Most people would have to agree that what computers can do is pretty impressive. More importantly for those trying to save money, using computers to grade student essays in high-stakes testing situations is much cheaper than hiring and training human readers. Consequently, there is significant support for this practice.
But others oppose it.
HumanReaders.Org recently launched a petition “Against Machine Scoring Of Student Essays In High-Stakes Assessment.”
HumanReaders.Org argues that “computerized essay rating” should not be used for “any decision affecting a person’s life or livelihood” because it is “reductive,” “inaccurate,” and “unfair.” Along with their petition, HumanReaders.Org provides a summary of the relevant research and a substantial list of references.
What’s at stake in this debate?
Of course, there is the issue itself. The kinds of high-stakes tests that these computers score influence education in significant ways, impacting what and how K12 teachers teach, who gets to go to college, and what they will be able to do when they get there. So we want to get it right.
But the bigger picture has to do with how we think about and make decisions about education. The high stakes of the specific question of automated essay scoring illustrate the high stakes of getting those involved in education to read the scholarship on teaching and learning.
HumanReaders.Org gets this right. They ground their specific arguments in evidence from the research. Just as importantly, they approach the whole issue in a way that is clearly informed by the broader scholarship on teaching and learning, for instance, in knowing what questions to ask.
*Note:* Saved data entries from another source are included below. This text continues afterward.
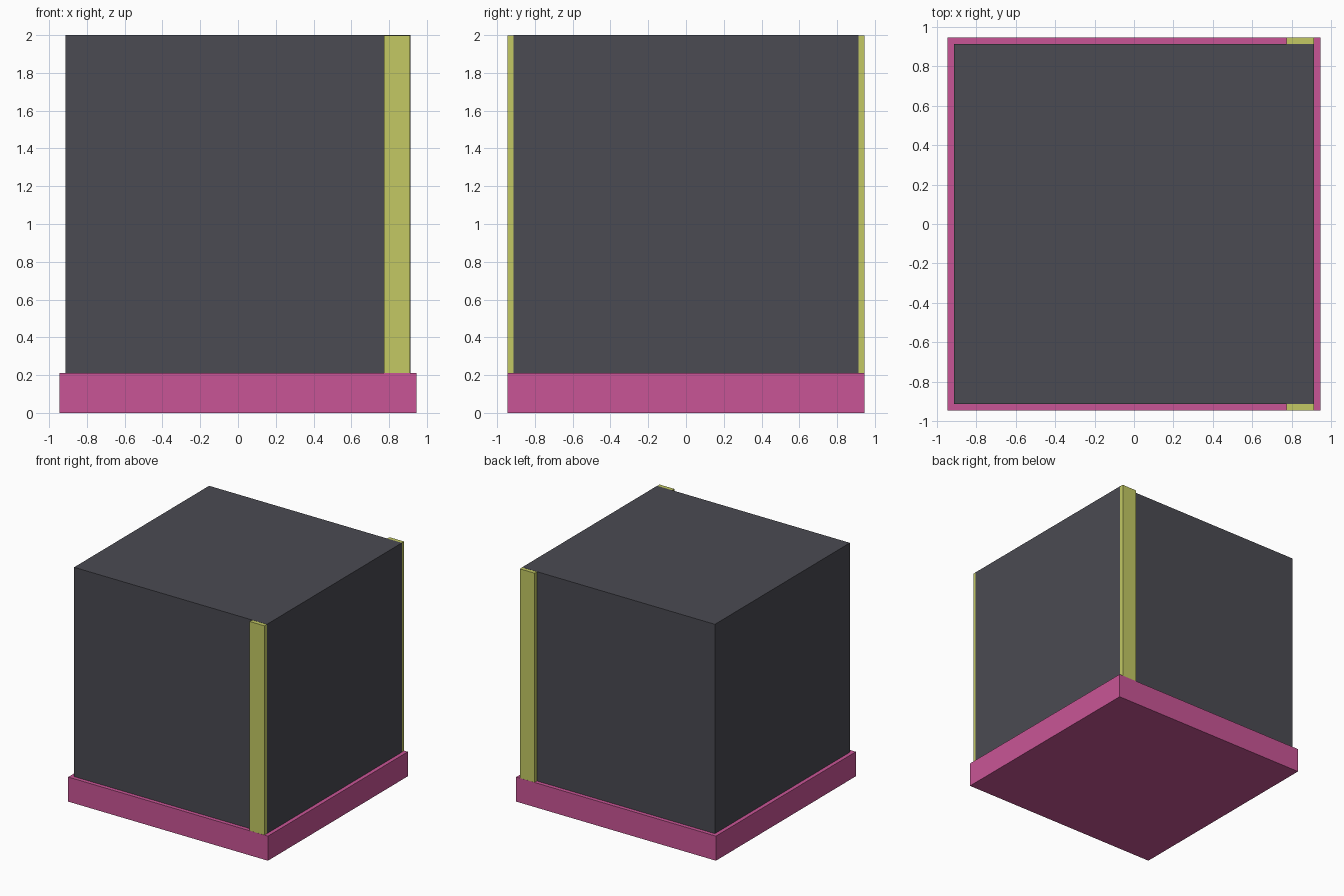
import bpy

cube = bpy.data.objects.get("Cube")
if cube:
    bpy.data.objects.remove(cube, do_unlink=True)


def make_material(name, rgb):
    mat = bpy.data.materials.new(name)
    mat.use_nodes = True
    color = (*rgb, 1.0)
    mat.diffuse_color = color
    mat.node_tree.nodes["Principled BSDF"].inputs["Base Color"].default_value = color
    return mat


def box(name, low, high, mat):
    """Flat-shaded box spanning two opposite corners."""
    center = [(a + b) / 2 for a, b in zip(low, high)]
    bpy.ops.mesh.primitive_cube_add(size=1, location=center)
    obj = bpy.context.object
    obj.name = name
    obj.scale = [b - a for a, b in zip(low, high)]
    bpy.ops.object.transform_apply(location=False, rotation=False, scale=True)
    obj.data.materials.append(mat)
    return obj


charcoal = make_material("charcoal", (0.069, 0.069, 0.084))
pink = make_material("pink", (0.584, 0.091, 0.305))
lime = make_material("lime", (0.546, 0.584, 0.127))

HALF = 0.945      # half width of the base
BODY = 0.912      # half width of the body
FLOOR = 0.035     # thickness of the base floor
GAP = 0.001       # keeps the band just inside touching faces

# Main block, standing on the base floor
box("body", (-BODY, -BODY, FLOOR), (BODY, BODY, 2), charcoal)

# Wider tray around the foot
box("base", (-HALF, -HALF, 0), (HALF, HALF, 0.21), pink)

# Slab through the left side, showing as a strip on the front and back
box("side_band", (0.772, -HALF + GAP, FLOOR),
    (BODY - GAP, HALF - GAP, 2 - GAP), lime)
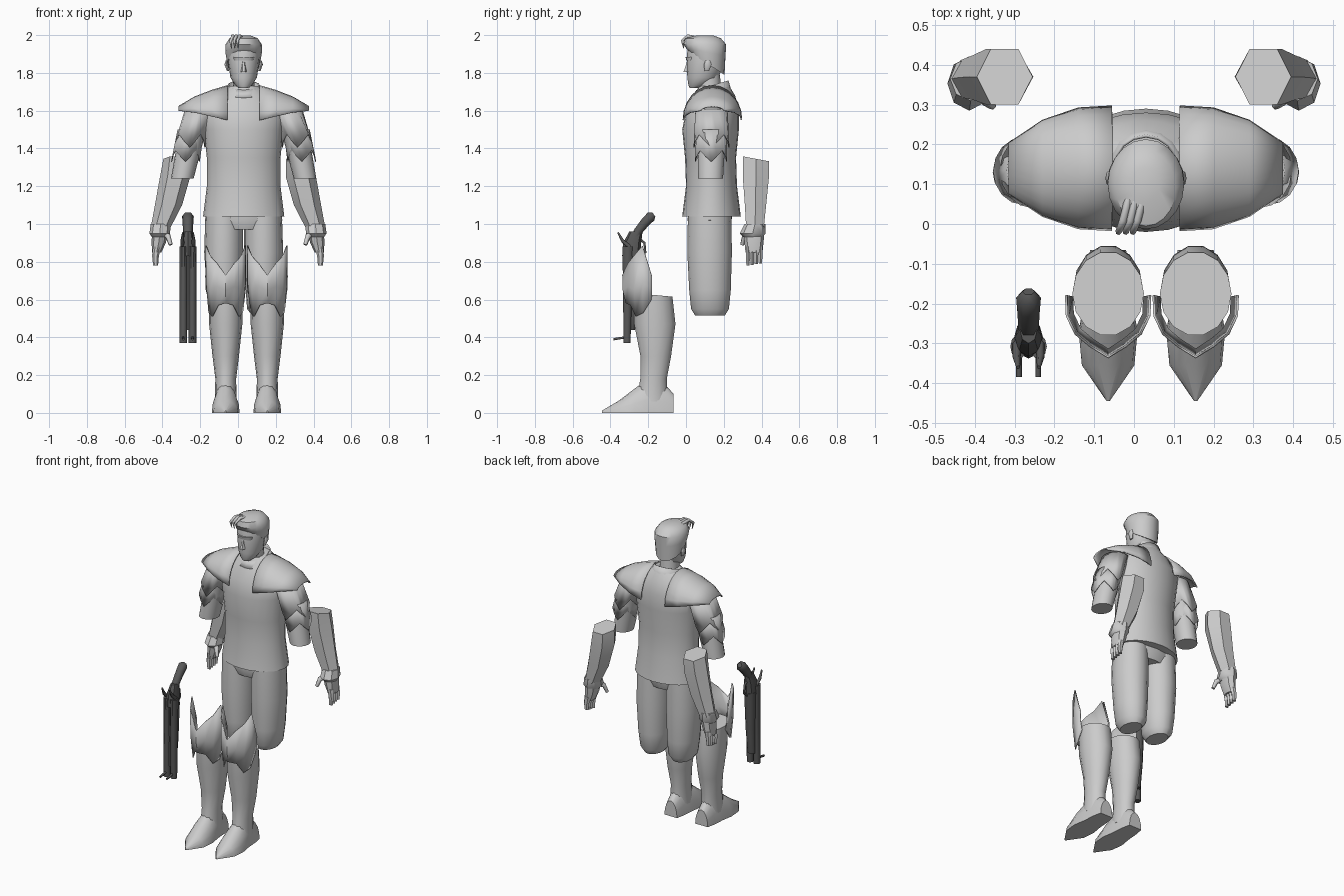
import bpy, bmesh
from math import sin, cos, pi, radians

cube = bpy.data.objects.get("Cube")
if cube:
    bpy.data.objects.remove(cube, do_unlink=True)


def material(name, value):
    mat = bpy.data.materials.new(name)
    mat.use_nodes = True
    colour = (value, value, value, 1)
    mat.diffuse_color = colour
    mat.node_tree.nodes["Principled BSDF"].inputs["Base Color"].default_value = colour
    return mat


GREY = material("light grey", .6)
DARK = material("dark gunmetal", .1)
SIDES = (("left", 1), ("right", -1))
BODY_X = .03


def skin(name, rings, mat=GREY, closed=True, caps=True, thick=0):
    """Join rows of points with quads."""
    bm = bmesh.new()
    rows = [[bm.verts.new(p) for p in ring] for ring in rings]
    count = len(rows[0])
    for low, high in zip(rows, rows[1:]):
        for i in range(count if closed else count - 1):
            j = (i + 1) % count
            bm.faces.new((low[i], low[j], high[j], high[i]))
    if caps and closed:
        bm.faces.new(rows[0])
        bm.faces.new(rows[-1])
    bmesh.ops.recalc_face_normals(bm, faces=bm.faces)
    mesh = bpy.data.meshes.new(name)
    bm.to_mesh(mesh)
    bm.free()
    mesh.materials.append(mat)
    for face in mesh.polygons:
        face.use_smooth = True
    mesh.set_sharp_from_angle(angle=radians(40))
    obj = bpy.data.objects.new(name, mesh)
    bpy.context.collection.objects.link(obj)
    if thick:
        mod = obj.modifiers.new("thickness", "SOLIDIFY")
        mod.thickness = thick
    return obj


def ring(x, y, z, rx, ry, tilt=0, zig=0, count=16):
    """Ellipse; tilt raises the back, zig makes pointed tips."""
    angles = [2 * pi * i / count for i in range(count)]
    return [(x + rx * cos(a), y + ry * sin(a), z + tilt * sin(a) - zig * cos(4 * a))
            for a in angles]


def loft(name, rows, x=0, side=1, count=16, **options):
    """Stack of ellipses; the first value of each row is the offset from x."""
    rings = [ring(x + side * r[0], *r[1:], count=count) for r in rows]
    return skin(name, rings, **options)


def tube(name, points, radius, mat=GREY, sizes=None):
    curve = bpy.data.curves.new(name, "CURVE")
    curve.dimensions = "3D"
    curve.bevel_depth = radius
    curve.bevel_resolution = 1
    curve.use_fill_caps = True
    spline = curve.splines.new("POLY")
    spline.points.add(len(points) - 1)
    for i, p in enumerate(points):
        spline.points[i].co = (*p, 1)
        spline.points[i].radius = sizes[i] if sizes else 1
    curve.materials.append(mat)
    obj = bpy.data.objects.new(name, curve)
    bpy.context.collection.objects.link(obj)


# Torso, neck and collar
loft("tunic", [(0, .135, 1.04, .215, .155), (0, .135, 1.2, .195, .135),
               (0, .13, 1.35, .195, .135), (0, .13, 1.5, .21, .15),
               (0, .14, 1.6, .22, .14), (0, .15, 1.68, .15, .11),
               (0, .15, 1.73, .08, .08)], BODY_X, count=24)
loft("neck", [(0, .13, 1.64, .06, .06), (0, .12, 1.79, .055, .06)], BODY_X)
loft("collar", [(0, .14, 1.67, .11, .11), (0, .14, 1.735, .085, .085, .025)],
     BODY_X, caps=False, thick=.008)

# Head
loft("head", [(0, .045, 1.72, .025, .025), (0, .065, 1.735, .045, .052),
              (0, .09, 1.775, .07, .083), (0, .1, 1.84, .08, .095),
              (0, .105, 1.9, .086, .1), (0, .105, 1.95, .08, .09)], BODY_X)
loft("hair", [(0, .11, 1.85, .087, .094, -.06), (0, .105, 1.91, .097, .104, -.02),
              (0, .1, 1.95, .096, .113), (0, .09, 1.983, .075, .095),
              (0, .1, 1.998, .035, .045)], BODY_X, count=20)
loft("nose", [(0, .005, 1.805, .016, .022), (0, .01, 1.82, .013, .02),
              (0, .018, 1.87, .008, .012)], BODY_X, count=6)
loft("brow", [(0, .03, 1.865, .05, .028), (0, .03, 1.885, .055, .033)], BODY_X)
for k in range(3):
    x = -.035 + .018 * k
    tube("hair_strand", [(x + .02, .06, 1.985), (x + .008, .01, 1.995),
                         (x - .004, -.02, 1.97), (x, -.012, 1.93)],
         .01, sizes=[1, 1, .8, .2])

# Hips
loft("trouser_hips", [(0, .125, .97, .15, .1), (0, .125, 1.02, .205, .117),
                      (0, .13, 1.1, .19, .115)], BODY_X)

for label, s in SIDES:
    loft(label + "_ear", [(.083, .11, 1.81, .006, .012), (.092, .115, 1.845, .01, .02),
                          (.09, .115, 1.865, .005, .012)], BODY_X, s, 8)

    # Shoulder pad: arches that shrink towards the tip
    arches = []
    for dx, low, top, depth in ((.085, 1.55, 1.735, .158), (.17, 1.57, 1.71, .153),
                                (.26, 1.59, 1.675, .122), (.345, 1.6, 1.625, .065)):
        arches.append([(BODY_X + s * dx, .14 - depth * cos(pi * i / 12),
                        low + (top - low) * sin(pi * i / 12)) for i in range(13)])
    skin(label + "_shoulder_pad", arches, closed=False, thick=.008)

    # Upper arm with overlapping pointed plates
    loft(label + "_sleeve", [(.22, .135, 1.62, .08, .075), (.275, .135, 1.47, .07, .075),
                             (.325, .13, 1.24, .06, .066)], BODY_X, s)
    loft(label + "_upper_arm_plate", [(.23, .135, 1.61, .08, .085),
                                      (.285, .135, 1.44, .082, .095, 0, .035)],
         BODY_X, s, caps=False, thick=.005)
    loft(label + "_lower_arm_plate", [(.28, .135, 1.5, .07, .08),
                                      (.308, .133, 1.36, .076, .085, 0, .03)],
         BODY_X, s, caps=False, thick=.005)

    # Forearm and hand
    loft(label + "_forearm", [(.325, .37, 1.345, .07, .08, -.015), (.333, .37, 1.25, .08, .08),
                              (.368, .368, 1.1, .072, .065), (.41, .365, .98, .052, .054)],
         0, s, 6)
    loft(label + "_cuff", [(.41, .365, 1.0, .052, .055), (.414, .353, .95, .055, .068),
                           (.415, .355, .93, .04, .05)], 0, s, 8)
    loft(label + "_palm", [(.413, .36, .95, .042, .055), (.42, .36, .9, .038, .05),
                           (.43, .36, .85, .024, .045)], 0, s, 8)
    for k in range(4):
        y = .328 + .022 * k
        loft(label + "_finger", [(.428, y, .88, .022, .013), (.437, y, .83, .018, .012),
                                 (.436, y, .78 + .004 * k, .013, .01)], 0, s, 6)
    tube(label + "_thumb", [(s * .4, .34, .95), (s * .37, .31, .935),
                            (s * .356, .297, .89)], .015, sizes=[1, 1, .7])

    # Trouser leg, closed below the knee
    loft(label + "_trouser_leg", [(.103, .125, 1.04, .1, .115), (.106, .125, .85, .103, .118),
                                  (.103, .127, .65, .092, .11), (.1, .127, .55, .082, .1),
                                  (.1, .127, .515, .055, .078)], BODY_X, s)

    # Boot shaft
    bx = .045
    loft(label + "_boot_shaft", [(.11, -.178, .06, .058, .085), (.11, -.172, .18, .055, .072),
                                 (.11, -.16, .3, .07, .083), (.11, -.165, .47, .088, .112),
                                 (.11, -.175, .625, .09, .106, -.01)], bx, s, 14)
    # Pointed foot: flat-soled arches running forward
    foot = []
    for y, wide, tall in ((-.065, .045, .1), (-.12, .056, .16), (-.2, .062, .18),
                          (-.27, .074, .13), (-.355, .066, .065), (-.445, .004, .012)):
        foot.append([(bx + s * .11 + wide * cos(pi * i / 8), y, tall * sin(pi * i / 8))
                     for i in range(9)])
    skin(label + "_foot", foot)
    # Knee guard: curved plate with high pointed wings and a notched lower edge
    tops = (.73, .79, .83, .885, .72)
    lows = (.58, .57, .51, .53, .6)
    rows = []
    for t, swell in ((0, .88), (.45, 1), (1, 1.02)):
        row = []
        for k in range(-4, 5):
            a = radians(25 * k)
            depth = .118 + (.017 if k == 0 else 0)
            z = lows[abs(k)] + t * (tops[abs(k)] - lows[abs(k)])
            row.append((bx + s * .11 + .108 * swell * sin(a),
                        -.2 - depth * swell * cos(a), z))
        rows.append(row)
    skin(label + "_knee_guard", rows, closed=False, thick=.006)

# Double-barrelled pistol, muzzles down
gx = -.265
for label, s in SIDES:
    loft("gun_barrel_" + label, [(.024, -.312, .37, .02, .02), (.024, -.312, .4, .02, .02),
                                 (.024, -.31, .6, .02, .024), (.024, -.308, .88, .022, .03)],
         gx, s, 10, mat=DARK)
    tube("gun_sight_" + label, [(gx + s * .024, -.32, .4), (gx + s * .024, -.384, .39)],
         .007, DARK)
    tube("gun_hammer_" + label, [(gx + s * .028, -.3, .88), (gx + s * .03, -.335, .91),
                                 (gx + s * .026, -.36, .955)], .01, DARK, [1.2, 1, .5])
loft("gun_forend", [(0, -.295, .44, .025, .025), (0, -.285, .6, .03, .033),
                    (0, -.28, .84, .035, .04)], gx, count=10, mat=DARK)
loft("gun_receiver", [(0, -.29, .83, .038, .048), (0, -.285, .9, .034, .048),
                      (0, -.265, .96, .022, .035)], gx, count=8, mat=DARK)
tube("gun_grip", [(gx, -.28, .9), (gx, -.255, .96), (gx, -.215, 1.01), (gx, -.185, 1.04),
                  (gx, -.17, 1.05)], .026, DARK, [1, 1, 1.1, 1.2, .6])
tube("gun_trigger_guard", [(gx, -.255, .93), (gx, -.22, .9), (gx, -.215, .85),
                           (gx, -.26, .815)], .007, DARK)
Anyone who wants to take up a contrary position should do the same.